With the market up one day and down the next, the net effect is a lot of pain for a lot of investors -- and I feel that pain personally. Today, my shares of Baidu are worth 30% less than what they sold for just three months ago. Collectively, we investors have seen nearly a year's worth of stock market gains wiped out in a matter of weeks.

^DJI Chart

^DJI data by YCharts.

Scary.

And yet, you're reading this, which means I'm still writing. I haven't jumped out any windows (not that it would help; I'm on the ground floor). Panic-selling when your stocks plummet won't slow their fall, and it won't salvage your portfolio -- it'll just lock in your losses.

What not to do
In fact, selling out of fear could cost you years of potential profits. Last year, JPMorgan published a study showing that an investor invested in a broad market index fund between Dec. 31, 1993 and Dec. 31, 2013 would have averaged 9.2% annual returns. But if that same investor had missed the 20 most profitable days in that 20-year span -- just one day per year -- then those returns would have been reduced to just 3% per year, barely keeping pace with inflation.

Stay out of the market a bit longer -- 30 days in 20 years -- and your profits fall to 0.9% annualized (at which point you're better off putting your money in a bank). And missing the 40 best days would yield losses.

That's 20 straight years of losing money.

Well, what should we do?
Instead of panicking and selling out, here's a better suggestion: Keep on doing what you've been doing. As an individual investor, you're powerless to influence the movement of the entire U.S. stock market, much less stock markets on the other side of the world. But you can influence how you react to these movements in the markets.

So what should you do? Keep working and keep depositing your paychecks. Keep researching high-quality, low-priced stocks. Don't get overexcited by soaring stock markets or panic when the Dow declines. But do keep on buying shares when you find them priced with a significant margin of safety.

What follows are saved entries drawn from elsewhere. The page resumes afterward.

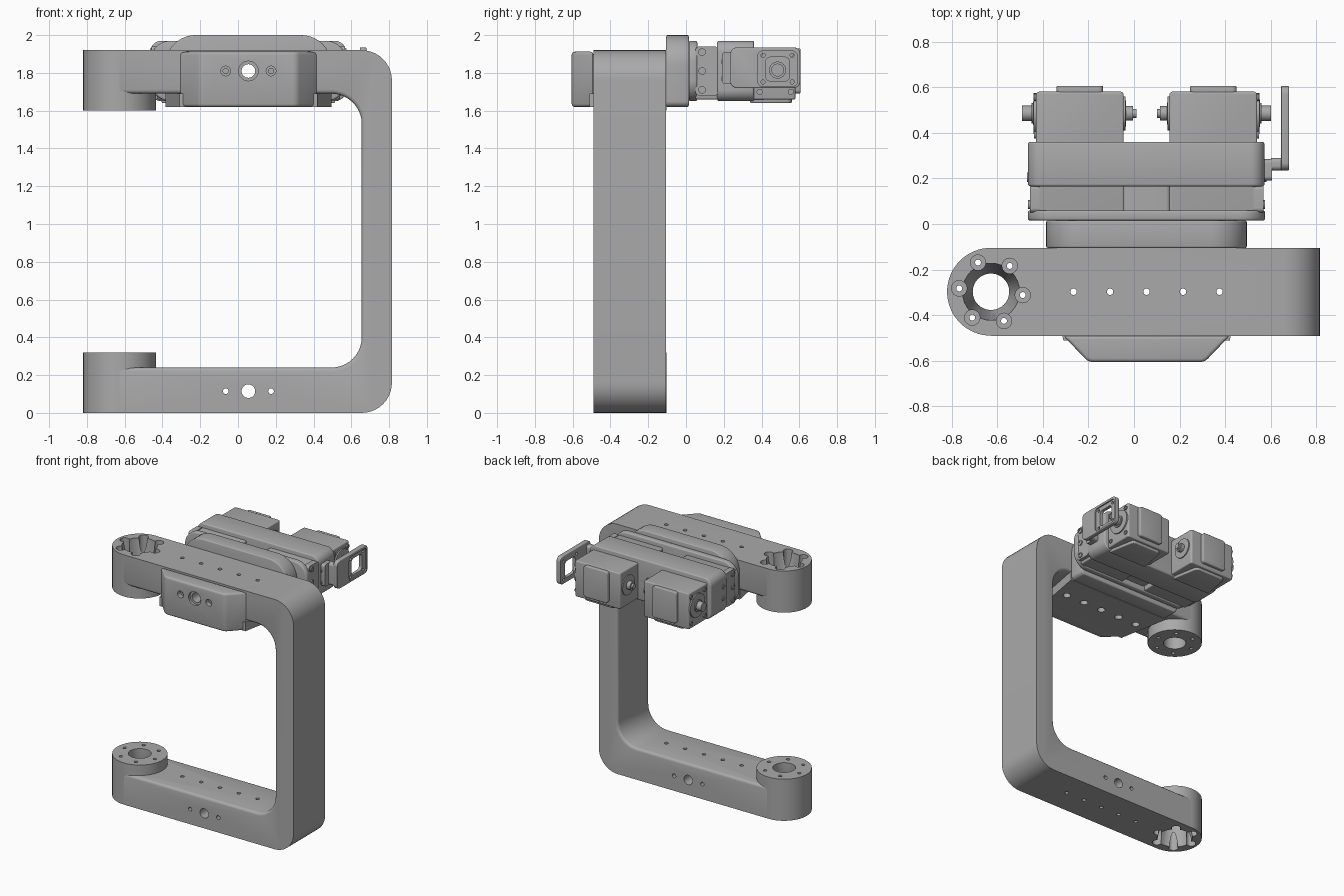
import bpy, bmesh, math
from mathutils import Vector

if "Cube" in bpy.data.objects:
    bpy.data.objects.remove(bpy.data.objects["Cube"])

grey = bpy.data.materials.new("mid_grey")
grey.use_nodes = True
colour = (0.4, 0.4, 0.4, 1)
grey.diffuse_color = colour
grey.node_tree.nodes["Principled BSDF"].inputs["Base Color"].default_value = colour
parts, cutters = [], []


def place(a, b, t, axis):
    return {"x": (t, a, b), "y": (a, t, b), "z": (a, b, t)}[axis]


def finish(name, bm, cutter=False):
    bmesh.ops.recalc_face_normals(bm, faces=bm.faces)
    mesh = bpy.data.meshes.new(name)
    bm.to_mesh(mesh)
    bm.free()
    mesh.materials.append(grey)
    obj = bpy.data.objects.new(name, mesh)
    bpy.context.scene.collection.objects.link(obj)
    obj.hide_render = cutter
    (cutters if cutter else parts).append(obj)
    return obj


def bevel(bm, edges, width):
    bmesh.ops.bevel(bm, geom=edges, offset=width, segments=3, profile=0.5,
                    affect="EDGES", clamp_overlap=True)


def fillet(corners, steps=10):
    """Round each (a, b, radius) corner of an outline."""
    out = []
    for i, (a, b, r) in enumerate(corners):
        p = Vector((a, b))
        if r == 0:
            out.append(p)
            continue
        d1 = (Vector(corners[i - 1][:2]) - p).normalized()
        d2 = (Vector(corners[(i + 1) % len(corners)][:2]) - p).normalized()
        half = d1.angle(d2) / 2
        centre = p + (d1 + d2).normalized() * r / math.sin(half)
        u = p + d1 * r / math.tan(half) - centre
        v = p + d2 * r / math.tan(half) - centre
        sweep = math.pi - 2 * half
        for k in range(steps + 1):
            f = k / steps
            out.append(centre + (u * math.sin((1 - f) * sweep)
                                 + v * math.sin(f * sweep)) / math.sin(sweep))
    return out


def rrect(a0, b0, a1, b1, r):
    return fillet([(a0, b0, r), (a1, b0, r), (a1, b1, r), (a0, b1, r)])


def slab(name, outline, axis, lo, hi, soft=0, cutter=False):
    """Extrude an outline along an axis, optionally softening its sharp edges."""
    bm = bmesh.new()
    face = bm.faces.new([bm.verts.new(place(p[0], p[1], lo, axis)) for p in outline])
    new = bmesh.ops.extrude_face_region(bm, geom=[face])["geom"]
    shift = Vector(place(0, 0, hi - lo, axis))
    bmesh.ops.translate(bm, vec=shift, verts=[g for g in new if isinstance(g, bmesh.types.BMVert)])
    bmesh.ops.recalc_face_normals(bm, faces=bm.faces)
    if soft:
        bevel(bm, [e for e in bm.edges if e.calc_face_angle(0) > 0.6], soft)
    return finish(name, bm, cutter)


def turned(name, stations, centres, axis, cutter=False, sides=32):
    """Turned solids from (radius, position) stations, one at each centre."""
    bm = bmesh.new()
    for a, b in centres:
        rings = [[bm.verts.new(place(a + r * math.cos(k * math.tau / sides),
                                     b + r * math.sin(k * math.tau / sides), t, axis))
                  for k in range(sides)] for r, t in stations]
        for low, high in zip(rings, rings[1:]):
            for k in range(sides):
                n = (k + 1) % sides
                bm.faces.new((low[k], low[n], high[n], high[k]))
        bm.faces.new(rings[0])
        bm.faces.new(rings[-1])
    return finish(name, bm, cutter)


def cut(obj, *tools):
    bpy.context.view_layer.objects.active = obj
    for tool in tools:
        mod = obj.modifiers.new("cut", "BOOLEAN")
        mod.operation, mod.solver, mod.object = "DIFFERENCE", "EXACT", tool
        bpy.ops.object.modifier_apply(modifier=mod.name)


# C-shaped frame with softened inner edges
Y0, Y1, YM, HX, MX = -0.49, -0.105, -0.297, -0.627, 0.055
frame = slab("c_frame", fillet([
    (HX, 0, 0), (0.815, 0, 0.16), (0.815, 1.92, 0.16), (HX, 1.92, 0),
    (HX, 1.69, 0), (0.655, 1.69, 0.16), (0.655, 0.24, 0.16), (HX, 0.24, 0)]), "y", Y0, Y1)
bm = bmesh.new()
bm.from_mesh(frame.data)
inner = lambda v: v.co.x < 0.66 and 0.2 < v.co.z < 1.7
bevel(bm, [e for e in bm.edges if all(inner(v) for v in e.verts)
           and abs(e.verts[0].co.y - e.verts[1].co.y) < 0.01], 0.02)
bm.to_mesh(frame.data)
bm.free()

# Round hubs at the arm ends, with tapered pockets and six screw wells
ring = [(HX + 0.14 * math.cos(math.radians(54 + 60 * k)),
         YM + 0.14 * math.sin(math.radians(54 + 60 * k))) for k in range(6)]
for name, z, s in (("lower_hub", 0, 1), ("upper_hub", 1.92, -1)):
    hub = turned(name, [(0.1925, z), (0.1925, z + s * 0.32)], [(HX, YM)], "z", sides=64)
    pocket = turned("pocket_cutter", [(0.125, z - s * 0.02), (0.125, z + s * 0.02),
                    (0.08, z + s * 0.24), (0.08, z + s * 0.4)], [(HX, YM)], "z", True)
    wells = turned("well_cutter", [(0.034, z - s * 0.03), (0.034, z + s * 0.25),
                   (0.013, z + s * 0.25), (0.013, z + s * 0.41)], ring, "z", True, 16)
    for obj in (hub, frame):
        cut(obj, pocket, wells)

# Holes along both arms and across them
row = [(MX + 0.16 * k, YM) for k in range(-2, 3)]
pins = [(MX - 0.12, 0.115), (MX + 0.12, 0.115)]
arm_holes = turned("arm_hole_cutter", [(0.014, -0.1), (0.014, 2.1)], row, "z", True, 16)
low_main = turned("low_hole_cutter", [(0.036, -0.8), (0.036, 0.2)], [(MX, 0.115)], "y", True)
low_pins = turned("low_pin_cutter", [(0.015, -0.8), (0.015, 0.2)], pins, "y", True, 16)
main_hole = turned("main_hole_cutter", [(0.052, -0.8), (0.052, -0.585), (0.036, -0.585),
                   (0.036, 0.7)], [(MX, 1.81)], "y", True)
side_pins = turned("side_pin_cutter", [(0.026, -0.8), (0.026, -0.57), (0.014, -0.57),
                   (0.014, -0.02)], [(x, 1.81) for x, _ in pins], "y", True, 16)
cut(frame, arm_holes, low_main, low_pins, main_hole, side_pins)

# Clamp around the upper arm
front = slab("clamp_front", fillet([(-0.31, Y0, 0), (-0.2, -0.605, 0.05),
             (0.31, -0.605, 0.05), (0.42, Y0, 0)]), "z", 1.62, 1.912, 0.015)
under = slab("clamp_underside", [(-0.31, Y0 - 0.02), (0.42, Y0 - 0.02), (0.495, Y1),
             (-0.385, Y1)], "z", 1.62, 1.69)
under_holes = turned("under_hole_cutter", [(0.028, 1.5), (0.028, 1.67), (0.014, 1.67),
                     (0.014, 1.8)], row, "z", True, 16)
back = slab("clamp_back", fillet([(-0.385, 1.62, 0.03), (0.495, 1.62, 0.03),
            (0.495, 2.0, 0.16), (-0.385, 2.0, 0.16)]), "y", Y1, 0.015, 0.008)
cut(front, main_hole, side_pins)
cut(under, under_holes)
cut(back, main_hole)

# Carrier plate, band and links holding the two motors
plate = slab("carrier_plate", rrect(-0.465, 1.65, 0.575, 1.97, 0.11), "y", 0.015, 0.06, 0.01)
band = slab("motor_band", rrect(-0.465, 1.65, 0.572, 1.97, 0.06), "y", 0.165, 0.36, 0.01)
bar = slab("centre_bar", rrect(-0.05, 1.69, 0.16, 1.88, 0.02), "y", 0.05, 0.17)
for obj in (plate, band, bar):
    cut(obj, main_hole)


def screws(name, x, side, spots, r=0.02):
    turned(name, [(r, x), (r, x + side * 0.008), (r * 0.55, x + side * 0.008),
                  (r * 0.55, x + side * 0.004)], spots, "x", sides=16)


# Motors, mirrored left to right
for word, side in (("right", -1), ("left", 1)):
    X = lambda d: MX + side * d
    span = lambda a, b: sorted((X(a), X(b)))
    x0, x1 = span(0.1, 0.485)
    slab(word + "_motor_body", rrect(x0, 0.05, x1, 0.58, 0.015), "z", 1.66, 1.935, 0.008)
    e0, e1 = span(0.47, 0.512)
    slab(word + "_motor_flange", rrect(0.05, 1.68, 0.17, 1.94, 0.02), "x", e0, e1)
    screws(word + "_flange_screws", X(0.512), side, [(0.085, z) for z in (1.71, 1.81, 1.91)])
    screws(word + "_band_screws", X(0.517), side, [(0.205, z) for z in (1.77, 1.86)])
    b0, b1 = span(0.19, 0.395)
    slab(word + "_motor_back_cover", rrect(b0, 1.69, b1, 1.93, 0.02), "y", 0.57, 0.606, 0.006)
    u0, u1 = span(0.13, 0.46)
    slab(word + "_motor_lower_cover", fillet([(u0, 0.34, 0), (u1, 0.34, 0), (u1 - 0.04, 0.56, 0.03),
         (u0 + 0.04, 0.56, 0.03)]), "z", 1.64, 1.67, 0.006)
    turned(word + "_motor_shaft", [(0.09, X(0.48)), (0.09, X(0.495)), (0.045, X(0.497)),
           (0.045, X(0.505)), (0.034, X(0.505)), (0.034, X(0.545))], [(0.485, 1.815)], "x", sides=24)
    turned(word + "_motor_pivot", [(0.075, X(0.11)), (0.075, X(0.092)), (0.032, X(0.09)),
           (0.032, X(0.06)), (0.02, X(0.06)), (0.02, X(0.045))], [(0.485, 1.815)], "x", sides=24)
    corners = [(y, z) for y in (0.39, 0.555) for z in (1.7, 1.9)]
    screws(word + "_motor_screws", X(0.485), side, corners, 0.016)

# Side arm: link, tab and framed plate with stepped square opening
slab("side_link", rrect(0.19, 1.74, 0.285, 1.91, 0.02), "x", 0.565, 0.605)
slab("side_tab", rrect(0.235, 1.74, 0.29, 1.91, 0.02), "x", 0.6, 0.65)
side_plate = slab("side_plate", rrect(0.235, 1.72, 0.605, 1.935, 0.035), "x", 0.645, 0.68, 0.005)
recess = slab("recess_cutter", rrect(0.38, 1.73, 0.59, 1.915, 0.025), "x", 0.67, 0.72, 0, True)
window = slab("window_cutter", rrect(0.422, 1.757, 0.548, 1.883, 0.025), "x", 0.6, 0.73, 0, True)
holes = turned("corner_hole_cutter", [(0.011, 0.6), (0.011, 0.74)],
               [(y, z) for y in (0.408, 0.562) for z in (1.752, 1.893)], "x", True, 12)
cut(side_plate, recess, window, holes)

# Tidy up cutters and shade
for obj in cutters:
    bpy.data.objects.remove(obj)
bpy.ops.object.select_all(action="DESELECT")
for obj in parts:
    obj.select_set(True)
bpy.context.view_layer.objects.active = parts[0]
bpy.ops.object.shade_smooth_by_angle(angle=math.radians(35))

And most importantly, never buy more of any given stock than you can afford to lose -- because, despite our best efforts, we all make mistakes from time to time.

Once you've got that down, though, it's time to get greedy.

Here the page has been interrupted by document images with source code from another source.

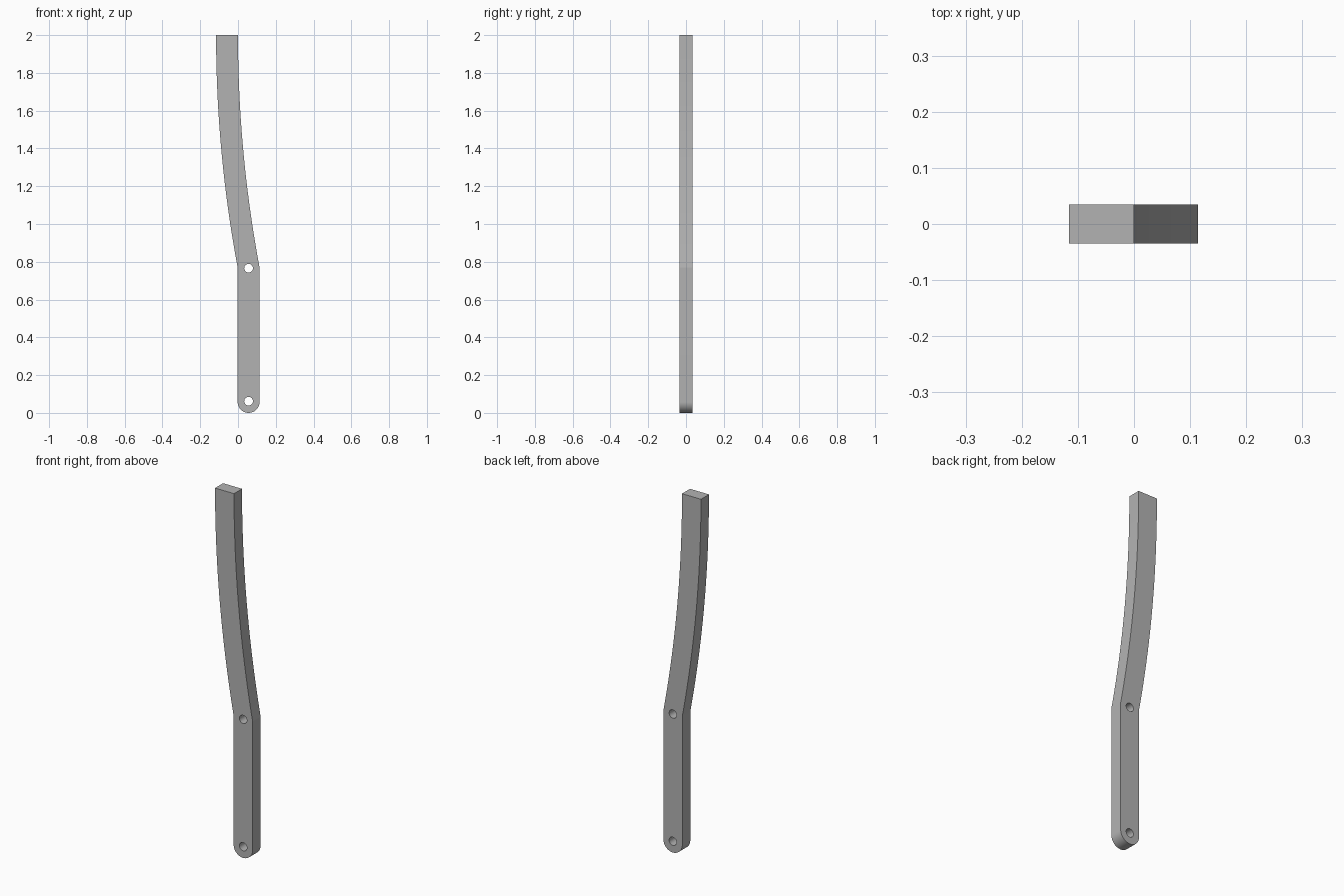
import bpy
import bmesh
import math

cube = bpy.data.objects.get("Cube")
if cube:
    bpy.data.objects.remove(cube, do_unlink=True)

# Dimensions
DEPTH = 0.07
HALF = 0.058
AXIS_X = 0.056
KNEE_Z = 0.77
TOP_Z = 2.0
TOP_X = -0.058
HOLE_R = 0.023

# Radius of the bow whose tangent is vertical at the top
rise = TOP_Z - KNEE_Z
shift = AXIS_X - TOP_X
BOW_R = (rise ** 2 + shift ** 2) / (2 * shift)


def arc(cx, cz, r, start, end, steps):
    angles = [start + (end - start) * i / steps for i in range(steps + 1)]
    return [(cx + r * math.cos(a), cz + r * math.sin(a)) for a in angles]


def bow_edge(side, steps=32):
    """One long edge of the bowed upper part, from knee to top."""
    points = []
    for i in range(steps + 1):
        drop = rise * (1 - i / steps)
        points.append((TOP_X + side * HALF + BOW_R - math.sqrt(BOW_R ** 2 - drop ** 2),
                       TOP_Z - drop))
    return points


def add_loop(bm, points):
    verts = [bm.verts.new((x, -DEPTH / 2, z)) for x, z in points]
    return [bm.edges.new((v, verts[i - 1])) for i, v in enumerate(verts)]


# Outline: rounded foot, right edge up, left edge down
outline = arc(AXIS_X, HALF, HALF, math.pi, 2 * math.pi, 32)
outline += bow_edge(1) + bow_edge(-1)[::-1]

# Flat profile with two bolt holes, extruded through the thickness
bm = bmesh.new()
edges = add_loop(bm, outline)
for hole_z in (0.062, KNEE_Z - 0.004):
    edges += add_loop(bm, arc(AXIS_X, hole_z, HOLE_R, 0, 2 * math.pi, 32)[:-1])
bmesh.ops.triangle_fill(bm, edges=edges, use_beauty=True, normal=(0, -1, 0))
result = bmesh.ops.extrude_face_region(bm, geom=bm.faces[:], use_keep_orig=True)
moved = [g for g in result["geom"] if isinstance(g, bmesh.types.BMVert)]
bmesh.ops.translate(bm, verts=moved, vec=(0, DEPTH, 0))
bmesh.ops.recalc_face_normals(bm, faces=bm.faces[:])

mesh = bpy.data.meshes.new("bent_bar")
bm.to_mesh(mesh)
bm.free()
bar = bpy.data.objects.new("bent_bar", mesh)
bpy.context.collection.objects.link(bar)

# Plain grey
grey = bpy.data.materials.new("grey")
grey.use_nodes = True
colour = (0.45, 0.45, 0.45, 1)
grey.diffuse_color = colour
grey.node_tree.nodes["Principled BSDF"].inputs["Base Color"].default_value = colour
mesh.materials.append(grey)

# Smooth curves, crisp rims
bpy.ops.object.select_all(action="DESELECT")
bar.select_set(True)
bpy.context.view_layer.objects.active = bar
bpy.ops.object.shade_smooth_by_angle(angle=math.radians(8))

Greed is good
Is the sky really falling? A lot of investors seem to think so. Even the pros are panicking. The hedge-fund types are worrying about making their quarterly numbers and adding to their short positions in a frantic attempt to stanch the bleeding.

But on the off chance the sky doesn't fall and the world returns to normal someday, you should be preparing to profit from the tumult. Consult your stock "wish list" -- you've drawn one up, right? See whether panic selling has pushed any of your favorite stocks down below your hoped-for buy-in price.

Over in China, the source of our current problems, there are already twice as many Internet users as there are in the U.S., and half of China's population has yet to go online. And yet the shares of its premier search engine, Baidu, are nearly 40% cheaper than they were at the beginning of the year. Here at home, right this moment, shares of Bank of America are selling for less than 17 times trailing earnings. According to S&P Capital IQ, that's 15% below their average P/E ratio for the past five years -- at a time when the Fed is planning an interest rate hike that will boost Bank of America's profits.

In short, the market sell-off seems to be offering surprising opportunities for opportunistic investors -- and today just might be your lucky day.

It's been a while, but the sky has fallen before, Fools -- and more than once. Previous versions of this article ran on Fool.com in 2007, 2008, 2010, and 2011.

Market turmoil notwithstanding, Fool contributor Rich Smith owns shares of Baidu -- but per The Motley Fool's gold-plated disclosure policy, he cannot buy more until three days after this article has run. You can find him on Motley Fool CAPS, publicly pontificating under the handle TMFDitty, where he's currently ranked No. 260 out of more than 75,000 rated members.

The Motley Fool owns and recommends Baidu. The Motley Fool recommends Bank of America. Try any of our Foolish newsletter services free for 30 days. We Fools may not all hold the same opinions, but we all believe that considering a diverse range of insights makes us better investors. The Motley Fool has a disclosure policy.